This is the latest in a string of high profile Consumer sector deals that Chinese companies have completed since 2012; the others being Sanpower’s purchase of an 89% stake in House of Fraser; the £274m acquisition of luxury yacht manufacturer Sunseeker International by Dalian Wanda Group; and the £700m purchase of a 60% stake in Weetabix by Bright Food Group.
Rise of the Chinese middle class
The main reason behind Chinese appetite for heavyweight deals is the structural change in the Chinese economy. The country’s focus is shifting from a manufacturing-led to a consumption-driven economy underpinned by rapid urbanisation and the simultaneous swelling of an affluent middle class. The Chinese have rapidly rising levels of disposable income, are more refined in their purchasing habits, willing to pay more for premium products (which they trust) and have an increasing penchant for international brands.
Implications for UK lower mid-market M&A
But what does this mean for the UK lower mid-market Consumer sector M&A? Will the Chinese look to step down a rung or two of the ladder and become serious participants in the market at the sub-£150m enterprise value level?

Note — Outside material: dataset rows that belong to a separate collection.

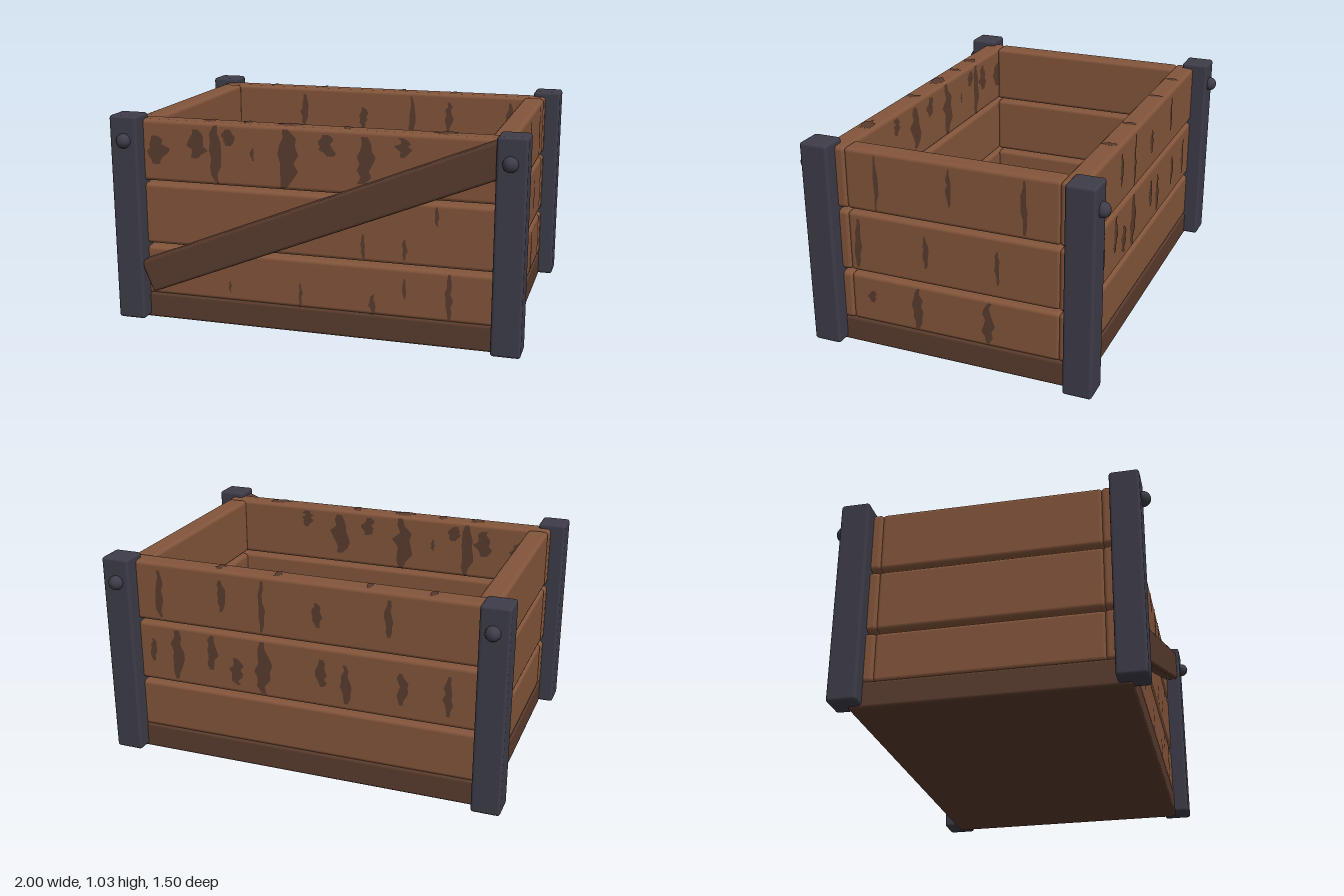
import * as THREE from 'three';
import { RoundedBoxGeometry } from 'three/addons/geometries/RoundedBoxGeometry.js';

function material(name, color) {
  const m = new THREE.MeshStandardMaterial({ color });
  m.name = name;
  return m;
}

export function createModel() {
  const wood = material('warm wood', 0x83553b);
  const darkWood = material('dark wood', 0x593b2d);
  const iron = material('dark iron', 0x3d3c48);
  const crate = new THREE.Group();
  crate.name = 'crate';

  let seed = 7;
  const rand = () => (seed = (seed * 16807) % 2147483647) / 2147483647;

  function add(name, geometry, mat, x, y, z, parent = crate) {
    const mesh = new THREE.Mesh(geometry, mat);
    mesh.name = name;
    mesh.position.set(x, y, z);
    parent.add(mesh);
    return mesh;
  }
  const block = (w, h, d, r = 0.02) => new RoundedBoxGeometry(w, h, d, 2, r);

  // Wobbly upright streak outline
  function streak(w, h) {
    const left = [], right = [], n = 7;
    for (let i = 0; i <= n; i++) {
      const t = i / n;
      const half = (w / 2) * (0.35 + 0.65 * Math.sin(Math.PI * t)) * (0.7 + 0.5 * rand());
      const drift = (rand() - 0.5) * w * 0.4;
      left.push(new THREE.Vector2(drift - half, (t - 0.5) * h));
      right.unshift(new THREE.Vector2(drift + half, (t - 0.5) * h));
    }
    return new THREE.ShapeGeometry(new THREE.Shape([...right.reverse(), ...left.reverse()]));
  }

  // Grain marks on one face; each is [u, v, width, height]
  function grain(name, list, pos, rotX, rotY) {
    const face = new THREE.Group();
    face.name = name;
    face.position.set(...pos);
    face.rotation.set(rotX, rotY, 0);
    for (const [u, v, w, h] of list) add('grainMark', streak(w, h), darkWood, u, v, 0, face);
    crate.add(face);
  }

  // Floor slab, showing as a dark band around the base
  add('floor', block(1.85, 0.13, 1.27, 0.015), darkWood, 0, 0.065, 0);

  // Wall planks in three rows with open gaps
  for (const [low, high] of [[0.125, 0.37], [0.385, 0.69], [0.703, 1.006]]) {
    const y = (low + high) / 2, h = high - low;
    for (const s of [-1, 1]) {
      add(s > 0 ? 'frontPlank' : 'backPlank', block(1.85, h, 0.108), wood, 0, y, s * 0.577);
      add(s > 0 ? 'leftPlank' : 'rightPlank', block(0.108, h, 1.06), wood, s * 0.867, y, 0);
    }
  }

  // Corner posts with round bolts
  for (const sx of [-1, 1]) {
    for (const sz of [-1, 1]) {
      add('cornerPost', block(0.14, 1.02, 0.14, 0.015), iron, sx * 0.93, 0.522, sz * 0.64);
      add('bolt', new THREE.SphereGeometry(0.036, 16, 10), iron, sx * 0.925, 0.912, sz * 0.716);
    }
  }

  // Diagonal brace on the front
  const brace = add('diagonalBrace', block(1.88, 0.165, 0.075, 0.015), darkWood, 0.025, 0.58, 0.655);
  brace.rotation.z = Math.atan2(0.69, 1.71);

  // Grain marks, front and its inner side
  const frontMarks = [
    [-0.49, 0.855, 0.06, 0.28], [-0.13, 0.855, 0.09, 0.28], [-0.79, 0.86, 0.1, 0.14],
    [-0.58, 0.9, 0.09, 0.14], [-0.42, 0.94, 0.06, 0.08], [-0.3, 0.865, 0.02, 0.06],
    [0.07, 0.93, 0.08, 0.1], [0.24, 0.87, 0.09, 0.22], [0.43, 0.94, 0.07, 0.09],
    [0.24, 0.46, 0.02, 0.12], [0.44, 0.46, 0.02, 0.1], [0.59, 0.63, 0.02, 0.09],
    [-0.58, 0.33, 0.025, 0.07], [-0.43, 0.2, 0.015, 0.06], [-0.07, 0.19, 0.018, 0.12],
    [0.29, 0.18, 0.03, 0.1], [0.44, 0.27, 0.018, 0.1], [0.65, 0.25, 0.03, 0.22],
  ];
  grain('frontGrain', frontMarks, [0, 0, 0.634], 0, 0);
  const topRow = frontMarks.filter((m) => m[1] > 0.7);
  grain('frontInnerGrain', topRow.map(([u, ...m]) => [-u, ...m]), [0, 0, 0.52], 0, Math.PI);

  // Back and its inner side
  const backMarks = [
    [-0.74, 0.85, 0.04, 0.24], [-0.41, 0.88, 0.04, 0.16], [-0.2, 0.855, 0.03, 0.26],
    [0.08, 0.85, 0.05, 0.12], [0.43, 0.88, 0.04, 0.18],
    [-0.79, 0.55, 0.04, 0.12], [-0.66, 0.54, 0.06, 0.26], [-0.47, 0.58, 0.05, 0.18],
    [-0.34, 0.5, 0.06, 0.14], [-0.2, 0.54, 0.07, 0.27], [0.1, 0.56, 0.06, 0.14],
    [0.22, 0.52, 0.05, 0.2], [0.5, 0.54, 0.05, 0.16], [0.72, 0.54, 0.04, 0.2],
  ];
  grain('backGrain', backMarks, [0, 0, -0.634], 0, Math.PI);
  grain('backInnerGrain', backMarks.map(([u, ...m]) => [-u, ...m]), [0, 0, -0.52], 0, 0);

  // The side facing +x
  grain('sideGrain', [
    [-0.37, 0.855, 0.022, 0.27], [0, 0.89, 0.025, 0.18], [0.36, 0.855, 0.03, 0.26],
    [-0.48, 0.535, 0.035, 0.25], [-0.125, 0.55, 0.03, 0.16], [0.23, 0.54, 0.022, 0.17],
    [-0.42, 0.265, 0.045, 0.06], [-0.18, 0.25, 0.05, 0.21], [0.18, 0.25, 0.055, 0.21],
  ], [0.924, 0, 0], 0, Math.PI / 2);

  // Top edges of the long walls
  grain('topGrain', [
    [-0.53, -0.575, 0.07, 0.07], [-0.34, -0.575, 0.04, 0.07], [-0.13, -0.575, 0.11, 0.07],
    [0.15, -0.575, 0.05, 0.07], [0.62, -0.575, 0.11, 0.07],
    [-0.62, 0.577, 0.03, 0.07], [-0.32, 0.577, 0.03, 0.07], [0.13, 0.577, 0.04, 0.07],
    [0.43, 0.577, 0.04, 0.07],
  ], [0, 1.009, 0], -Math.PI / 2, 0);

  return crate;
}
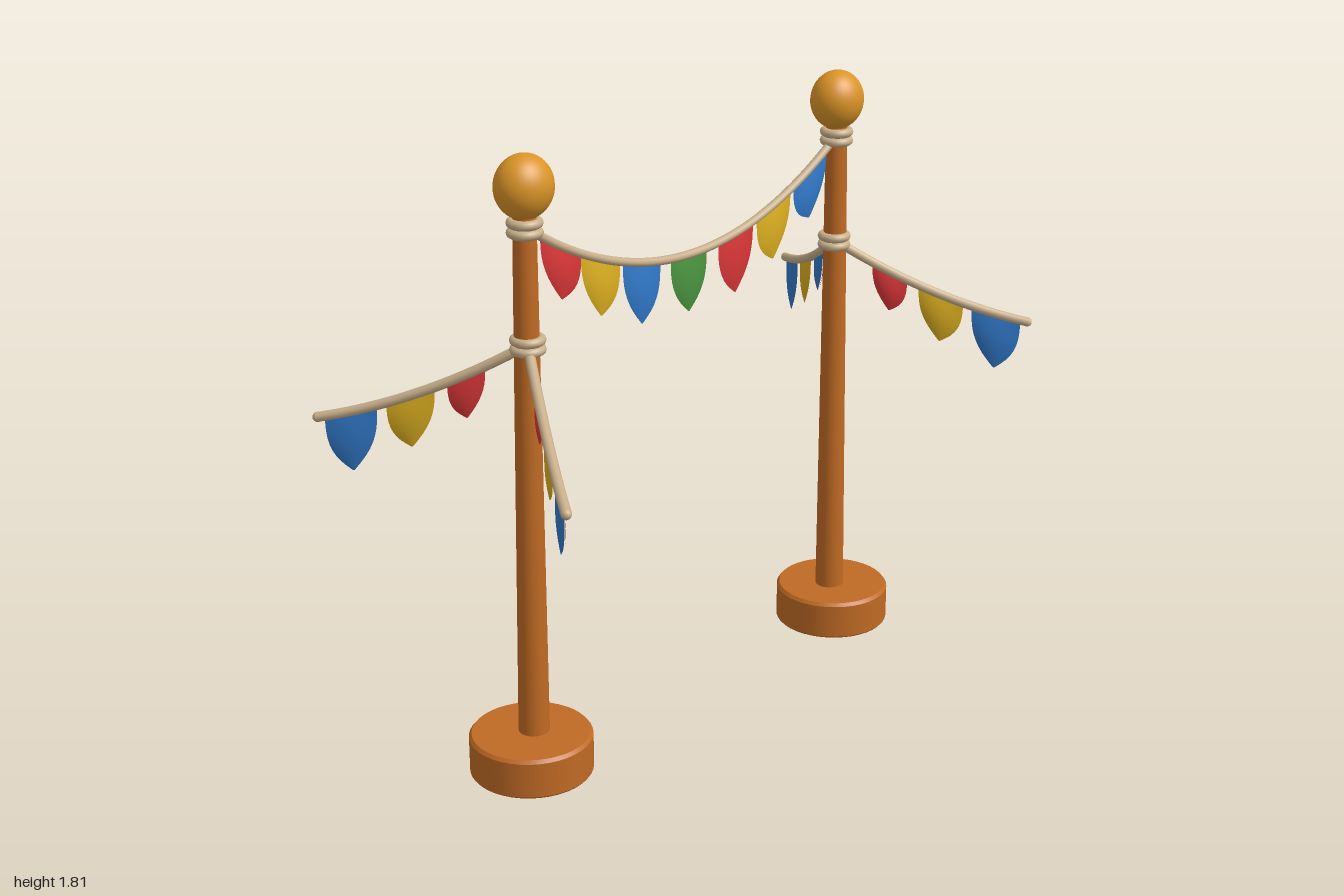
import * as THREE from 'three';

const mat = (name, color) => {
  const m = new THREE.MeshStandardMaterial({ color });
  m.name = name;
  return m;
};

export function createModel() {
  const wood = mat('wood', 0xc06a24);
  const gold = mat('gold', 0xdb9427);
  const cord = mat('cord', 0xc9b08c);
  const R = mat('red', 0xd93638);
  const Y = mat('yellow', 0xdbae20);
  const B = mat('blue', 0x3178c8);
  const G = mat('green', 0x4a9440);

  const model = new THREE.Group();
  model.name = 'buntingPosts';
  const CX = -0.003; // posts sit a touch off centre
  const POST = 0.646;

  const add = (parent, name, geo, material, x = 0, y = 0, z = 0) => {
    const m = new THREE.Mesh(geo, material);
    m.name = name;
    m.position.set(x, y, z);
    parent.add(m);
    return m;
  };

  // Rope along a curve function f(u), with rounded ends
  const addRope = (parent, f, radius) => {
    const pts = [];
    for (let i = 0; i <= 12; i++) pts.push(f(i / 12));
    const curve = new THREE.CatmullRomCurve3(pts);
    add(parent, 'rope', new THREE.TubeGeometry(curve, 40, radius, 10), cord);
    for (const p of [pts[0], pts[12]]) {
      add(parent, 'ropeEnd', new THREE.SphereGeometry(radius, 10, 8), cord, p.x, p.y, p.z);
    }
  };

  // One softly bulging face of a pennant hanging below f(u) between u0 and u1
  const pennantFace = (f, u0, u1, height, side) => {
    const dir = f(1).sub(f(0)).setY(0).normalize();
    const n = dir.clone().cross(new THREE.Vector3(0, 1, 0)).multiplyScalar(side);
    const N = 10, pos = [], idx = [];
    for (let r = 0; r <= N; r++) {
      const t = r / N;
      const w = Math.max(0.03, 1 - t ** 3);
      for (let c = 0; c <= N; c++) {
        const s = (c / N) * 2 - 1;
        const p = f((u0 + u1) / 2 + (s * w * (u1 - u0)) / 2);
        p.y -= t * height;
        p.addScaledVector(n, 0.0015 + 0.009 * (1 - s * s) * Math.sin(Math.PI * t));
        pos.push(p.x, p.y, p.z);
        if (r < N && c < N) {
          const a = r * (N + 1) + c, d = a + N + 1;
          if (side > 0) idx.push(a, d, d + 1, a, d + 1, a + 1);
          else idx.push(a, d + 1, d, a, a + 1, d + 1);
        }
      }
    }
    const g = new THREE.BufferGeometry();
    g.setAttribute('position', new THREE.Float32BufferAttribute(pos, 3));
    g.setIndex(idx);
    g.computeVertexNormals();
    return g;
  };

  const addPennant = (parent, f, u0, u1, height, front, back) => {
    const flag = new THREE.Group();
    flag.name = 'pennant';
    add(flag, 'pennantFront', pennantFace(f, u0, u1, height, 1), front);
    add(flag, 'pennantBack', pennantFace(f, u0, u1, height, -1), back);
    parent.add(flag);
  };

  // Posts: round foot, leaning tapered pole, cord bindings, ball finial
  const footProfile = [[0, 0], [0.174, 0], [0.178, 0.005], [0.178, 0.11], [0.17, 0.12], [0, 0.12]]
    .map(([x, y]) => new THREE.Vector2(x, y));
  const footGeo = new THREE.LatheGeometry(
    footProfile.flatMap((p, i) => (i > 0 && i < 5 ? [p, p.clone()] : [p])), 40);
  for (const s of [-1, 1]) {
    const post = new THREE.Group();
    post.name = s > 0 ? 'leftPost' : 'rightPost';
    add(post, 'foot', footGeo, wood, s * 0.674 + CX);

    const pole = new THREE.CylinderGeometry(0.032, 0.045, 1.56, 24);
    const p = pole.attributes.position;
    for (let i = 0; i < p.count; i++) {
      p.setX(i, p.getX(i) - (s * 0.016 * p.getY(i)) / 1.56);
    }
    add(post, 'pole', pole, wood, s * 0.654 + CX, 0.88, 0);

    for (const y of [1.597, 1.624, 1.27, 1.297]) {
      const ring = add(post, 'binding', new THREE.TorusGeometry(0.037, 0.0135, 10, 28), cord, s * POST + CX, y, 0);
      ring.rotation.x = Math.PI / 2;
    }
    const ball = add(post, 'finial', new THREE.SphereGeometry(1, 32, 24), gold, s * 0.645 + CX, 1.722, 0);
    ball.scale.set(0.086, 0.089, 0.077);
    model.add(post);
  }

  // Main bunting between the posts
  const main = new THREE.Group();
  main.name = 'mainBunting';
  const mainCurve = (u) => {
    const x = (u * 2 - 1) * 0.63;
    return new THREE.Vector3(x + CX, 1.388 + 0.53 * x * x, 0);
  };
  addRope(main, mainCurve, 0.0125);
  [
    [-0.52, 0.15, R], [-0.37, 0.165, Y], [-0.208, 0.18, B], [-0.014, 0.17, G],
    [0.187, 0.18, R], [0.355, 0.165, Y], [0.52, 0.15, B],
  ].forEach(([x, h, m]) => {
    const u = ((x - CX) / 0.63 + 1) / 2;
    addPennant(main, mainCurve, u - 0.06, u + 0.06, h, m, m);
  });
  model.add(main);

  // Four short buntings reaching outwards; colours run from post to tip
  const spans = [[0.2, 0.38, 0.125], [0.44, 0.67, 0.15], [0.715, 0.965, 0.175]];
  [
    [1, 1, [R, Y, B], [B, Y, R]],
    [1, -1, [R, Y, B], [B, Y, B]],
    [-1, 1, [R, Y, B], [B, Y, R]],
    [-1, -1, [B, Y, R], [R, Y, B]],
  ].forEach(([sx, sz, front, back]) => {
    const bunting = new THREE.Group();
    bunting.name = 'sideBunting';
    const x0 = sx * POST + CX;
    const f = (u) => new THREE.Vector3(
      x0 + (sx * 0.99 - x0) * u, 1.283 - 0.36 * u + 0.12 * u * u, sz * 0.488 * u);
    addRope(bunting, f, 0.0145);
    spans.forEach(([u0, u1, h], i) => addPennant(bunting, f, u0, u1, h, front[i], back[i]));
    model.add(bunting);
  });

  return model;
}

It is not immediately obvious why the Chinese will become more active participants in the lower UK mid-market in the short-term, explains Baoshan Bao of Livingstone Beijing. Their fundamental rationale for acquiring UK companies is to exploit the brand, know-how or manufacturing expertise in their own domestic market – all of which leads them to gravitate towards pursuing ‘trophy’ branded assets with a global profile. The scale of the opportunity in the Chinese market is evident from research conducted by McKinsey, which estimates Chinese upper middle class consumers (those with a household income of $17,000 – $37,000) to account for 54% of urban households by 2020, up from their current level of 20%.
So while we recognise that any UK business owner would welcome Chinese interest in their sale process, we do not yet see the Chinese supporting smaller UK Consumer businesses on their growth curve in the UK domestic market, particularly if their international brand profile is currently either fledgling or non-existent. With such vast opportunity available in their homeland, it will be critical mass and a well-established global audience which will capture the attention of Chinese acquirers considering UK assets.
Despite this, we expect further high profile deals in the Consumer sector (such as the upcoming United Biscuits auction) to be well represented by from Chinese and other international acquirers – which fit the criteria mentioned above. Whilst it is always good to see British assets being in such high demand from international acquirers, this interest is likely to be limited to the very biggest of ‘trophy’ assets for the time being.